- _What you should do_:
Using the entries that follow, write out the line containing "slab(g, 'fanRay', [at(0.185, a", the line containing "loft(e, 'doorSideWall', flare.map(([y, , oz])", and every line between them, exactly and nothing else.

(Excerpts from a dataset)
★ ★ ★

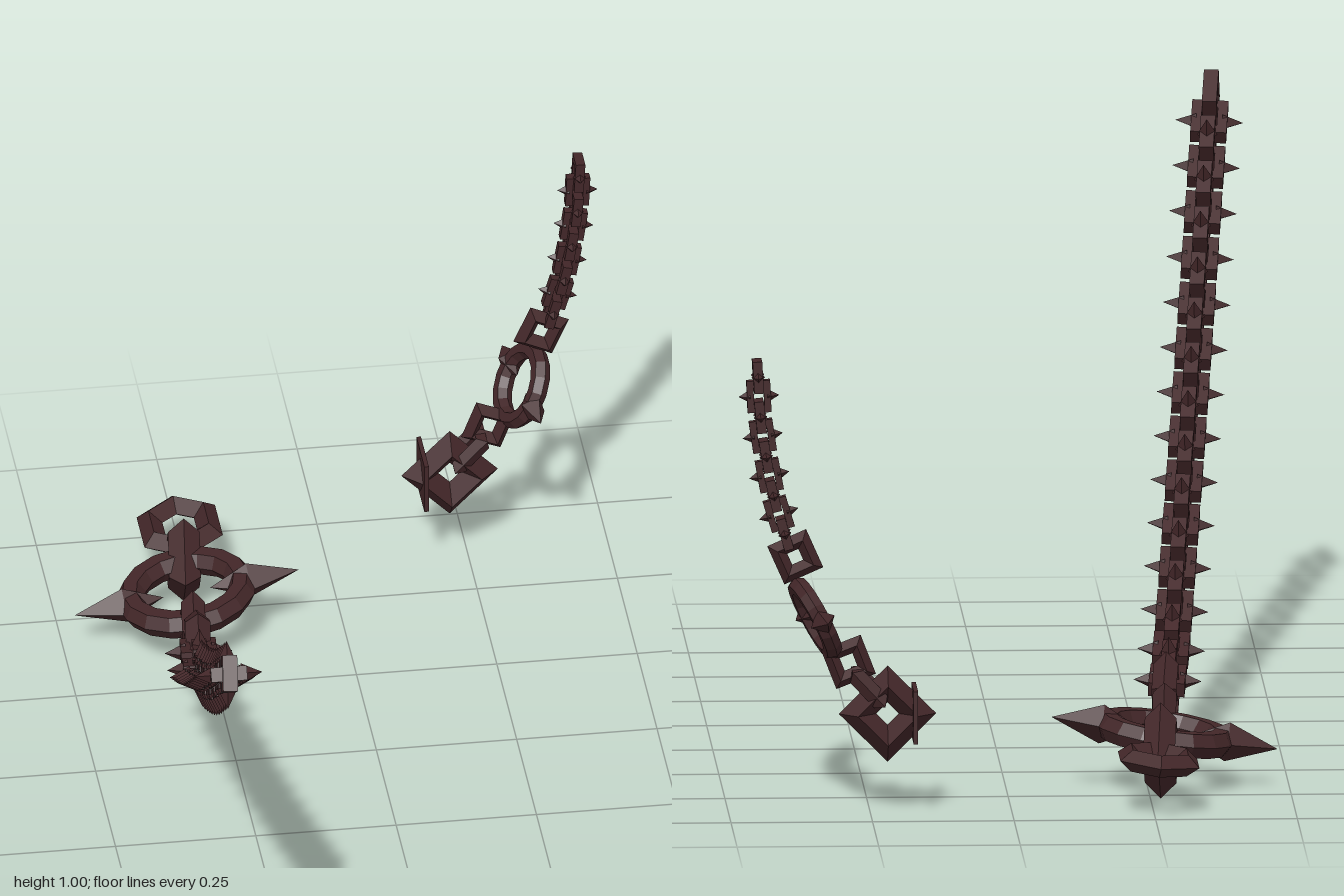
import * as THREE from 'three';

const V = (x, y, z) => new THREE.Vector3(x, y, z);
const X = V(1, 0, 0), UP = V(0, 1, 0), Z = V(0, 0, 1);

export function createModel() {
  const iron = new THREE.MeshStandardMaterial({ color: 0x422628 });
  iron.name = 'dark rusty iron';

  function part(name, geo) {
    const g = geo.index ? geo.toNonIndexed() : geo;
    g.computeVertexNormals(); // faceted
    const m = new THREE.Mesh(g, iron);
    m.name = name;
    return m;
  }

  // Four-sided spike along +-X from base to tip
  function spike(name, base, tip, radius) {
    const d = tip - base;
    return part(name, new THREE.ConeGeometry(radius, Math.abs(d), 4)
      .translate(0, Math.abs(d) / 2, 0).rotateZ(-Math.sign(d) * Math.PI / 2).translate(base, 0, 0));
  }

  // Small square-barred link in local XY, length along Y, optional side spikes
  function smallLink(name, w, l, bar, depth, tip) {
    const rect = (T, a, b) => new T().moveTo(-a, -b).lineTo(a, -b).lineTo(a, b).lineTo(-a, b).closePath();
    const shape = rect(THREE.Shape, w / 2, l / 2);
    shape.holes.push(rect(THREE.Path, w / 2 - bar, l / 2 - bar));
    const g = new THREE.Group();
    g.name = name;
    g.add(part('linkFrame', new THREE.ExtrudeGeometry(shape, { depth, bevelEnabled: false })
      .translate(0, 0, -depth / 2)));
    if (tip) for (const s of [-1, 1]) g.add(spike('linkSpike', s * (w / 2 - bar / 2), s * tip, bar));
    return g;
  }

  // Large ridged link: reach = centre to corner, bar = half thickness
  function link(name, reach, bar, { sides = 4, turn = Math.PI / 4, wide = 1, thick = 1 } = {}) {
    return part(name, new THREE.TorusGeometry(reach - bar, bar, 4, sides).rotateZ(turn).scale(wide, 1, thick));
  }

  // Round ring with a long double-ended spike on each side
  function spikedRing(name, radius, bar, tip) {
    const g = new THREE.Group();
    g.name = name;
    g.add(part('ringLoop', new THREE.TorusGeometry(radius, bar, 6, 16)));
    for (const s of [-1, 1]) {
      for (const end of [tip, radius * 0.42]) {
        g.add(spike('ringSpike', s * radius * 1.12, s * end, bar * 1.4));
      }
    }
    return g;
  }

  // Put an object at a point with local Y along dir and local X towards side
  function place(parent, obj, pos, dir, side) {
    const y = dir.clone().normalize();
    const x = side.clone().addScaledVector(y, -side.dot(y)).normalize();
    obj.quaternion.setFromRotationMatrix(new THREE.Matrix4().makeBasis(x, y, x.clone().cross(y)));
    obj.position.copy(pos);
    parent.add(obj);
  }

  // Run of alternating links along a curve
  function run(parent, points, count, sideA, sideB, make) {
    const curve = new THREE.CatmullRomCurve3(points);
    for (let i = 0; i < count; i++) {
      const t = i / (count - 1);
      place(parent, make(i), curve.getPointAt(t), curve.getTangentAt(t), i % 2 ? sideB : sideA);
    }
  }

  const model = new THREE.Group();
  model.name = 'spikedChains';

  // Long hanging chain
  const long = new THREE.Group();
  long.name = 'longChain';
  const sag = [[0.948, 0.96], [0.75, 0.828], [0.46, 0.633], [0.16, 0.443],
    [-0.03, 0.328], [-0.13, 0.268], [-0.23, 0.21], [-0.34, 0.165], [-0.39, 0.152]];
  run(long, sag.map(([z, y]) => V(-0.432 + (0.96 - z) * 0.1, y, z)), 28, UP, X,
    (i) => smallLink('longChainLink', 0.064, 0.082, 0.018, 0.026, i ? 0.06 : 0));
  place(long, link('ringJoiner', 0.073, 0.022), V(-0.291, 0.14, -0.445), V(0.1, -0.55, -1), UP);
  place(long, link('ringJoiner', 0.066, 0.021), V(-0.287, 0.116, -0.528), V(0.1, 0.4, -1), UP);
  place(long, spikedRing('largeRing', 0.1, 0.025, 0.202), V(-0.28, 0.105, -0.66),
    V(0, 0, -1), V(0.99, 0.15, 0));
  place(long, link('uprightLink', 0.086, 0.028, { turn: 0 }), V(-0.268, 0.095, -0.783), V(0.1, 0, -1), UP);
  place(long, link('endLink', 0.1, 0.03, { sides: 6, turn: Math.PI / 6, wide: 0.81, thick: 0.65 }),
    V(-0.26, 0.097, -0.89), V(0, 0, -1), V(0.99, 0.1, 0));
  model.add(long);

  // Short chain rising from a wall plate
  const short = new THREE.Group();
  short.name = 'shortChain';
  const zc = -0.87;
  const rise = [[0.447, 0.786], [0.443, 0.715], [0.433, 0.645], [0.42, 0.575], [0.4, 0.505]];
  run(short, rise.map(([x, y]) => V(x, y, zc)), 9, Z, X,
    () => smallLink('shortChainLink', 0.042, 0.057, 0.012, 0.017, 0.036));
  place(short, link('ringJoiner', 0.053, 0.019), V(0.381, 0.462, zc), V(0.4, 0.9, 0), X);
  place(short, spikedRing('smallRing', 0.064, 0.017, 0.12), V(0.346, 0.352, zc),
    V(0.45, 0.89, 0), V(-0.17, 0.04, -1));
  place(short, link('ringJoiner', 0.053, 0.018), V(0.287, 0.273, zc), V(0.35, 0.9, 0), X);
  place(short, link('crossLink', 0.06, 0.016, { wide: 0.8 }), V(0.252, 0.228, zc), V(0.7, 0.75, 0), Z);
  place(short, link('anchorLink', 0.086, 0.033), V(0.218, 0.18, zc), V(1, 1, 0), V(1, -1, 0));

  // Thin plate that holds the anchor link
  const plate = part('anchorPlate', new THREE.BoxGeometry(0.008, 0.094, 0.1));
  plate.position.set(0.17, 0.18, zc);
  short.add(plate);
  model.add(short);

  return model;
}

★ ★ ★

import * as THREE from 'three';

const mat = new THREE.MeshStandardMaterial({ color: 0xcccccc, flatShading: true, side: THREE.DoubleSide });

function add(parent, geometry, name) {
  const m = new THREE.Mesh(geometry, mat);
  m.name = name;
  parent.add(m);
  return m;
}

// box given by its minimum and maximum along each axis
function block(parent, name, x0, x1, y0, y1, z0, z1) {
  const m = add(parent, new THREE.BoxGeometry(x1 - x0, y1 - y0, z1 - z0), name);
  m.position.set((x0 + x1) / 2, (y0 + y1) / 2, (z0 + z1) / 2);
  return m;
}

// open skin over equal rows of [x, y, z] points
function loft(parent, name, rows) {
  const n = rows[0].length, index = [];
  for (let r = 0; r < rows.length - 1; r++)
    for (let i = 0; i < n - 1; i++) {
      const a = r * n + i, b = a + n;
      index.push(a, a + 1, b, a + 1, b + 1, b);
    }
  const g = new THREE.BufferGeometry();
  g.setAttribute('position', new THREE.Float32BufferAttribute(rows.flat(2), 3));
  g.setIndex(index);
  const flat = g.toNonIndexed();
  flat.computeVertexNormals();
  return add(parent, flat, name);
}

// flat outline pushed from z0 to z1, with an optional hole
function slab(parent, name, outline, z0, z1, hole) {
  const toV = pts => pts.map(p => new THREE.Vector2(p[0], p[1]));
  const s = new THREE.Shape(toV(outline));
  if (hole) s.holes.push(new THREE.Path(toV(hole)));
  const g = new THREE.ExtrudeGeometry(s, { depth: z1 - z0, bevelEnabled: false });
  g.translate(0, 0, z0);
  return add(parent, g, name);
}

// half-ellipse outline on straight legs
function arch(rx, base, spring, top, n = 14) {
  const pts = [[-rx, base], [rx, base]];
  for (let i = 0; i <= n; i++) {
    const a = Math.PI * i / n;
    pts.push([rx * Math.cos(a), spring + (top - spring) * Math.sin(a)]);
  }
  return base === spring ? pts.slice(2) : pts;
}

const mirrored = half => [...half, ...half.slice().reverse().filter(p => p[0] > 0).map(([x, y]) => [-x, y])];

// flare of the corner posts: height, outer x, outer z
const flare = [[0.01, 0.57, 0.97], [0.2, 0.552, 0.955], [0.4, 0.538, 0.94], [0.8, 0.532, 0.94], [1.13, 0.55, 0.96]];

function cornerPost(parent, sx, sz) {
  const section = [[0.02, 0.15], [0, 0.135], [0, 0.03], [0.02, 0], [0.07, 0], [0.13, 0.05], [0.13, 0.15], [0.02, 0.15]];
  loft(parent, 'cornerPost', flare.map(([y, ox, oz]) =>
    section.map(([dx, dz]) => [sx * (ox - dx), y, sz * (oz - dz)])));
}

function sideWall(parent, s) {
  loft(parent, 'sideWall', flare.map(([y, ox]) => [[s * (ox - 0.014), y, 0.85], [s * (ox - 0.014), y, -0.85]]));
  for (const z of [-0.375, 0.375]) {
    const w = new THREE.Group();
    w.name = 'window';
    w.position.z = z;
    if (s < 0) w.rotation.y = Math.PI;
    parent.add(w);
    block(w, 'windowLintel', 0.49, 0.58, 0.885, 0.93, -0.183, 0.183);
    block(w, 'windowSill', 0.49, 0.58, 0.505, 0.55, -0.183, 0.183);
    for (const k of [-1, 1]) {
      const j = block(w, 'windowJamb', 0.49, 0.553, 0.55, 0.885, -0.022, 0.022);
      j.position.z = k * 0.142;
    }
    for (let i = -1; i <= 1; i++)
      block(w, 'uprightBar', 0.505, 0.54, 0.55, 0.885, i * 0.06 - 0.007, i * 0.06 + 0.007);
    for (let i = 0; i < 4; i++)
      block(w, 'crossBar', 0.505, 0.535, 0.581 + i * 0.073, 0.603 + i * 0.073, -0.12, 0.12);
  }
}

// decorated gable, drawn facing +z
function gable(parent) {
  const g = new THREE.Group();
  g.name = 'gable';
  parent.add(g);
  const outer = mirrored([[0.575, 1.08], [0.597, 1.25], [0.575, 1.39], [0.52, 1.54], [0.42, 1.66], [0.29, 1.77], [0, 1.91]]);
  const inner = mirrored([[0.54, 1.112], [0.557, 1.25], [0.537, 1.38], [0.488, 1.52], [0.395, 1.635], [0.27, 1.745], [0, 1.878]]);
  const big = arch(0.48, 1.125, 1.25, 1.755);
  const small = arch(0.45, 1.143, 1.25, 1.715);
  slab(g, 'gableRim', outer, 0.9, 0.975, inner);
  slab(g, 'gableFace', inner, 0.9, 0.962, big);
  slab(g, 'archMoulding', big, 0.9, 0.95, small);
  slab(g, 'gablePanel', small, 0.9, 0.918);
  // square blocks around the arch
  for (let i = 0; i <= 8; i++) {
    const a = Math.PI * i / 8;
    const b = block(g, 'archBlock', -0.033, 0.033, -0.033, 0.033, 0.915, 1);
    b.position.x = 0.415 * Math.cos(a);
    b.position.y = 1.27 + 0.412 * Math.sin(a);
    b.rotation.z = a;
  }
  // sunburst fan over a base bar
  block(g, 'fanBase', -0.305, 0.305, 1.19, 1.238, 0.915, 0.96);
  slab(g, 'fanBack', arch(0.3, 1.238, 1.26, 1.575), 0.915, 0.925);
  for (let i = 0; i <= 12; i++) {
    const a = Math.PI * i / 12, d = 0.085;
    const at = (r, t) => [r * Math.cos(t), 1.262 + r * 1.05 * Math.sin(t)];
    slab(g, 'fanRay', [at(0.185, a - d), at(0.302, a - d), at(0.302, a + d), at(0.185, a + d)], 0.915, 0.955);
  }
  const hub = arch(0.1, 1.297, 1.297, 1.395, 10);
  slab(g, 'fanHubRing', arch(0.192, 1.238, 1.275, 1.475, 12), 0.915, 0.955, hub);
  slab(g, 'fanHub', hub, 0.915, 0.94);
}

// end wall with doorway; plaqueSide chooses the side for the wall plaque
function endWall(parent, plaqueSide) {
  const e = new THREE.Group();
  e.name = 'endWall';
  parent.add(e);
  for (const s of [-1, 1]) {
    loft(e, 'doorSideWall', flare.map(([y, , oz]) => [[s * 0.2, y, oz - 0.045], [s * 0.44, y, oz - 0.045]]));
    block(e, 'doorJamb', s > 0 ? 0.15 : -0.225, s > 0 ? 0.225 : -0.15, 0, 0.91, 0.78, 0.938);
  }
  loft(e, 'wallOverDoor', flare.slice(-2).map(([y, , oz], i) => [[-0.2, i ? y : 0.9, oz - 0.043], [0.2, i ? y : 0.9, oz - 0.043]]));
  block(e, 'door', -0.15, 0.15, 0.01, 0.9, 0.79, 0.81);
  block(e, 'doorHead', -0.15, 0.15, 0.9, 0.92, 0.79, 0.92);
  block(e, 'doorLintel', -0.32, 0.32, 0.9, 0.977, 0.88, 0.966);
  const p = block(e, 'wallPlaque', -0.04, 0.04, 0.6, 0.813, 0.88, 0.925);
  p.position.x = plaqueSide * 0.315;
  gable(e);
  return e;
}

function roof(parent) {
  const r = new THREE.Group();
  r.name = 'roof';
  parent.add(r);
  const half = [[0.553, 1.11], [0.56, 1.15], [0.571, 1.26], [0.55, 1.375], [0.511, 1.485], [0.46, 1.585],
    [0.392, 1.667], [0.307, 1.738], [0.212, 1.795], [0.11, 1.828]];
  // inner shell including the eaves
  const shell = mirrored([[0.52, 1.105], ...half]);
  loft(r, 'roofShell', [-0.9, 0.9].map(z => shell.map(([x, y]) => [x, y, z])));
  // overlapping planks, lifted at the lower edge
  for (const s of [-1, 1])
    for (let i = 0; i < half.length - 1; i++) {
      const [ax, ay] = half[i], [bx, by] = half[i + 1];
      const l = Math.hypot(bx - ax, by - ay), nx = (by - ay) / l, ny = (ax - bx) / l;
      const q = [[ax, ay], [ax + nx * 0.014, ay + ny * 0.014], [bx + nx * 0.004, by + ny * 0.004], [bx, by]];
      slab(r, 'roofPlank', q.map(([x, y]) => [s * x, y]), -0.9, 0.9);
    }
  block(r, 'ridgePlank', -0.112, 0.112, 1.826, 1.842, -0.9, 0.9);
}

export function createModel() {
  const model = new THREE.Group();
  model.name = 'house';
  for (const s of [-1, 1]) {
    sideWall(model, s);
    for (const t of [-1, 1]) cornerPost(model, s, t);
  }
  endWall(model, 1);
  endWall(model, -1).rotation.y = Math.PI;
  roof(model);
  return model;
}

★ ★ ★

- _Exercise response_:
    slab(g, 'fanRay', [at(0.185, a - d), at(0.302, a - d), at(0.302, a + d), at(0.185, a + d)], 0.915, 0.955);
  }
  const hub = arch(0.1, 1.297, 1.297, 1.395, 10);
  slab(g, 'fanHubRing', arch(0.192, 1.238, 1.275, 1.475, 12), 0.915, 0.955, hub);
  slab(g, 'fanHub', hub, 0.915, 0.94);
}

// end wall with doorway; plaqueSide chooses the side for the wall plaque
function endWall(parent, plaqueSide) {
  const e = new THREE.Group();
  e.name = 'endWall';
  parent.add(e);
  for (const s of [-1, 1]) {
    loft(e, 'doorSideWall', flare.map(([y, , oz]) => [[s * 0.2, y, oz - 0.045], [s * 0.44, y, oz - 0.045]]));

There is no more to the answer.